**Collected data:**
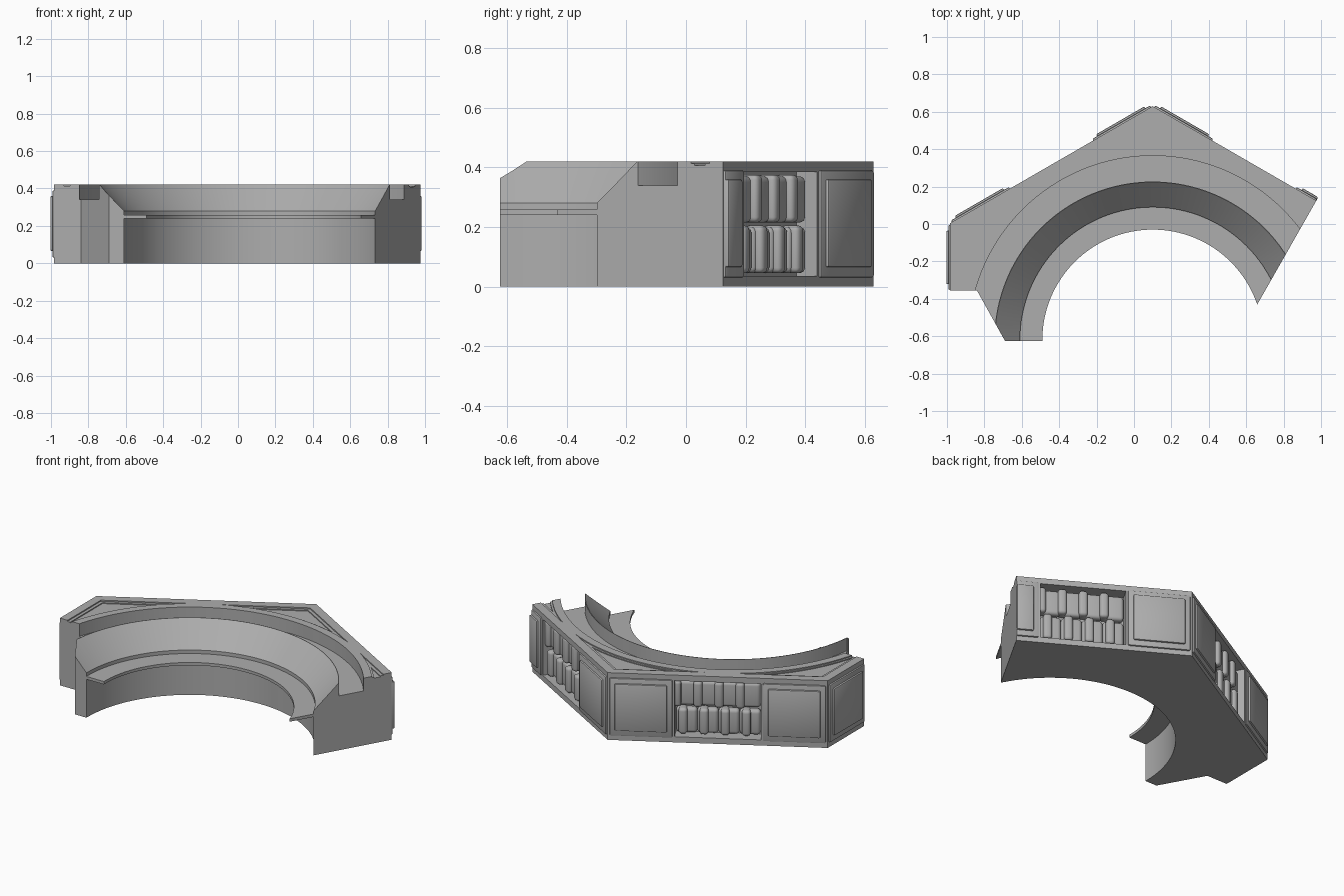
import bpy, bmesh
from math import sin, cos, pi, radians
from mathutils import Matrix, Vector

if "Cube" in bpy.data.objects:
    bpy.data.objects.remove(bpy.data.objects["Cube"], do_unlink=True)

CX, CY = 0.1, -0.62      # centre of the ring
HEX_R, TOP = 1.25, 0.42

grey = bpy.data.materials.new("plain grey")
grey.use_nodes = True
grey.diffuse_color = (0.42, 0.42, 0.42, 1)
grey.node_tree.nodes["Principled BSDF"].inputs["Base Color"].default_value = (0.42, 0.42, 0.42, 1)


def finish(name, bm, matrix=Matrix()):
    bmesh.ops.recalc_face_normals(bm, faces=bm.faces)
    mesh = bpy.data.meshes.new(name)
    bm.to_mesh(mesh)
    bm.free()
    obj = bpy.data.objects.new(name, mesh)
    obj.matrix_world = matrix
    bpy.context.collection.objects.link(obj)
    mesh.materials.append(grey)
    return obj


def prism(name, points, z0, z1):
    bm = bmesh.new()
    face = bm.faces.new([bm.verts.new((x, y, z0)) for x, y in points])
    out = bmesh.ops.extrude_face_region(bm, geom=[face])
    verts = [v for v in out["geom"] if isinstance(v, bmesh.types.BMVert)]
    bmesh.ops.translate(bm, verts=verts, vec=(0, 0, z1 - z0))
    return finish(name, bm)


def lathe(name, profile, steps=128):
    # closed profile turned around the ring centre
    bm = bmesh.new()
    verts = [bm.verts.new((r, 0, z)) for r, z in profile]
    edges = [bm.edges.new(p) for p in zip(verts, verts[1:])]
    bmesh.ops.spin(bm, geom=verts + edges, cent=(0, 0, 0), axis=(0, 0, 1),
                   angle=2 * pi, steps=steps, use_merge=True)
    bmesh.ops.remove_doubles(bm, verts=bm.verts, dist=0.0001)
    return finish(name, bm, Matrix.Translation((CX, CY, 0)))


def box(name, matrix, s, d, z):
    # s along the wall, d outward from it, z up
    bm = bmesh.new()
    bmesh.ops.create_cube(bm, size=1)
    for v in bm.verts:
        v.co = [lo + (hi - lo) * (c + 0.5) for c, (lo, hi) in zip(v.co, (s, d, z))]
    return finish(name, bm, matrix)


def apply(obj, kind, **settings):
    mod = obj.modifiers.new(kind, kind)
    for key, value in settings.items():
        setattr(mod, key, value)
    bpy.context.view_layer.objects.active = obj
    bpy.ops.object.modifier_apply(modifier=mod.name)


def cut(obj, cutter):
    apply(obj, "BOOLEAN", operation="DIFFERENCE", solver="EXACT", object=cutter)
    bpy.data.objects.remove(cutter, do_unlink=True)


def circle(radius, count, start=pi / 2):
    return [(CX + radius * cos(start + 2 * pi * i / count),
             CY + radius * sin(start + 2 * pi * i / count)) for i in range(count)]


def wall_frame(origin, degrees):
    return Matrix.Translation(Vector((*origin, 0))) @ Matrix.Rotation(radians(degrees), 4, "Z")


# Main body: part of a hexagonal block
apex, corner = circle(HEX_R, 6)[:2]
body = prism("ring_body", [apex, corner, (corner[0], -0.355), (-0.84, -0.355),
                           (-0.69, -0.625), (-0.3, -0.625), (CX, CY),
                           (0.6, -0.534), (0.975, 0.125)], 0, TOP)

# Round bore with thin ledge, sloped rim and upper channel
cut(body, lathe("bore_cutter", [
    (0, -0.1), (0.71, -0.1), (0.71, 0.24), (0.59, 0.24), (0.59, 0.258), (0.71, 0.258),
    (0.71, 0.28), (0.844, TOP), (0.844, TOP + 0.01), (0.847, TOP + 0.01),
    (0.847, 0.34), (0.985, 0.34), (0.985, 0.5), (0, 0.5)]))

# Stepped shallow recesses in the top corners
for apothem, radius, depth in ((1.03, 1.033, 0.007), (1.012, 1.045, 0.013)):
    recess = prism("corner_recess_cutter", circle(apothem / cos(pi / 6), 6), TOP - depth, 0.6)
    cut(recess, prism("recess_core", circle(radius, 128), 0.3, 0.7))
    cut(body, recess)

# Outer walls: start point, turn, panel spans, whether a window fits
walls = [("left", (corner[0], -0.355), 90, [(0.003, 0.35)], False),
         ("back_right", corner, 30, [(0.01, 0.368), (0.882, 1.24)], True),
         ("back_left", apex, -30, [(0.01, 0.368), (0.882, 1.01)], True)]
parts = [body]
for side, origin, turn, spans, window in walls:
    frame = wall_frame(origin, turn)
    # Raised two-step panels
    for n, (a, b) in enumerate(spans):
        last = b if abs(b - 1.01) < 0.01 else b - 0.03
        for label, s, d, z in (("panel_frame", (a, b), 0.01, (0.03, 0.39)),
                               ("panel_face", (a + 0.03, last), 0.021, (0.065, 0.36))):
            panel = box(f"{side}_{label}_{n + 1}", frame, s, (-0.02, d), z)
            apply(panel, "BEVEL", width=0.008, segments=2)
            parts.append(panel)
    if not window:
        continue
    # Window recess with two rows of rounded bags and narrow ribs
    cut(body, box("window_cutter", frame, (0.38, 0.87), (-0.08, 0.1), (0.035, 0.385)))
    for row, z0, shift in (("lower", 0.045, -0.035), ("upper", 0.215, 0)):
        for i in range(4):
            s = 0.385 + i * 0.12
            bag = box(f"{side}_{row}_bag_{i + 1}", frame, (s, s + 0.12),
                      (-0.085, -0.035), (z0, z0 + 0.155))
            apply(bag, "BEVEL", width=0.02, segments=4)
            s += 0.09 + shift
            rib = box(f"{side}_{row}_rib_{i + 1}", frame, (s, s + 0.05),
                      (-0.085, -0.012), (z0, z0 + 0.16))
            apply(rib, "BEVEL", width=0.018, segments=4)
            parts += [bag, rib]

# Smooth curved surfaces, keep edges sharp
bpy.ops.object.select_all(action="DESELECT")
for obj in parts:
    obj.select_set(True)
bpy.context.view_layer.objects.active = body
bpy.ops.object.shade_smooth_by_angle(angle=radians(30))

...

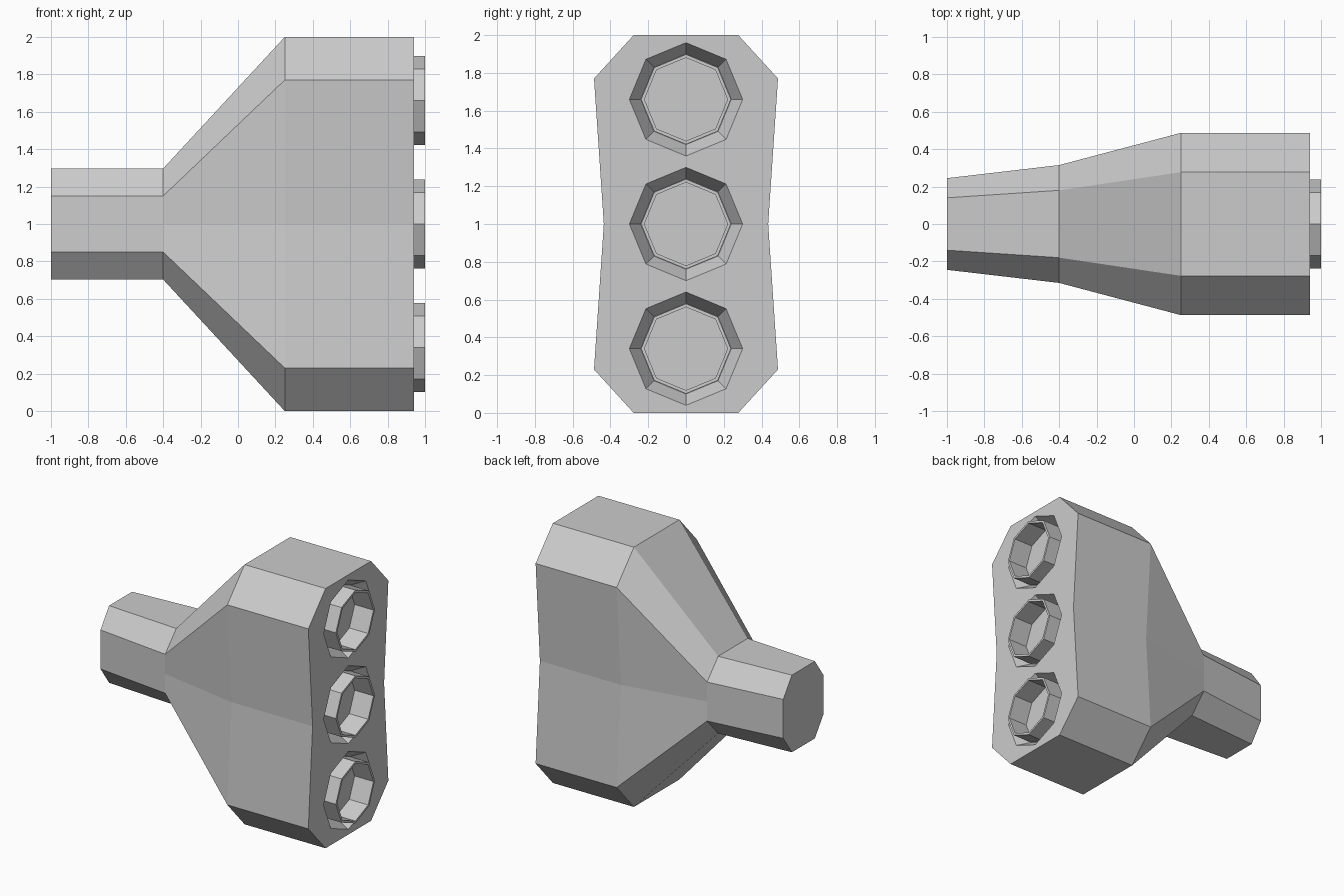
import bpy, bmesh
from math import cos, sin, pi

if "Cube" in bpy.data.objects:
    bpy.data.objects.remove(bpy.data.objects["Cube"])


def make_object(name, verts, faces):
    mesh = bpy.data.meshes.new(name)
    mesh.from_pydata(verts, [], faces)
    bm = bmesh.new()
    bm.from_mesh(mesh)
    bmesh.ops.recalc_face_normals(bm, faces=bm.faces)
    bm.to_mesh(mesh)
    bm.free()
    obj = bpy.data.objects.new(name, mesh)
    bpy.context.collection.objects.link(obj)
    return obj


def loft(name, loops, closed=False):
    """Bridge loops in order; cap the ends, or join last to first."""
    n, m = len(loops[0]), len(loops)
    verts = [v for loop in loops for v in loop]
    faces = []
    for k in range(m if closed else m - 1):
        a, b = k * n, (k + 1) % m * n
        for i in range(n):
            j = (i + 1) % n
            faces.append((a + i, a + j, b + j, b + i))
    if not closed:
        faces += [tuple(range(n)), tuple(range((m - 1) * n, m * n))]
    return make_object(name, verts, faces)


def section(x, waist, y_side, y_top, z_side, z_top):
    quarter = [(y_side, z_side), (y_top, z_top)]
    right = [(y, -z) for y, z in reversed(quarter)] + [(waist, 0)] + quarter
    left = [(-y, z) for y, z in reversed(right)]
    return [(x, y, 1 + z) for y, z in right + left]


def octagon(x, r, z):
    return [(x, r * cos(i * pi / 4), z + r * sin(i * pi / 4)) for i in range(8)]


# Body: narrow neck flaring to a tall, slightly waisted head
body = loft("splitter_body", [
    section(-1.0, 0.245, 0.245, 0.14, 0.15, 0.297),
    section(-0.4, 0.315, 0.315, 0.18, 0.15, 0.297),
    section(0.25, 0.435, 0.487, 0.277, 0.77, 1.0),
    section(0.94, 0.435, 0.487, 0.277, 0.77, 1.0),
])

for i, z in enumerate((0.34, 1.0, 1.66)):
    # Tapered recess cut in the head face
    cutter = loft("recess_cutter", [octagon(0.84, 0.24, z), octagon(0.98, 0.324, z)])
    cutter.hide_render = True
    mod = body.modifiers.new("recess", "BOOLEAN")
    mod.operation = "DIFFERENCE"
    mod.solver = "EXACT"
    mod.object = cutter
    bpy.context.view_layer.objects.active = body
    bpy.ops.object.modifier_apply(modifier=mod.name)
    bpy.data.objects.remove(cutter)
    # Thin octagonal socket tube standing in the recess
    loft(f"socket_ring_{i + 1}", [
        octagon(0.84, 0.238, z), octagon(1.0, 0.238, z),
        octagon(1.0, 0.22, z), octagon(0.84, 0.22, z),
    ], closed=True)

**Instructions to follow:** Which lines above contain the word "True"? Show each of them.

**Response:**
    bpy.data.objects.remove(bpy.data.objects["Cube"], do_unlink=True)
grey.use_nodes = True
                   angle=2 * pi, steps=steps, use_merge=True)
    bpy.data.objects.remove(cutter, do_unlink=True)
         ("back_right", corner, 30, [(0.01, 0.368), (0.882, 1.24)], True),
         ("back_left", apex, -30, [(0.01, 0.368), (0.882, 1.01)], True)]
    obj.select_set(True)
    cutter.hide_render = True
    ], closed=True)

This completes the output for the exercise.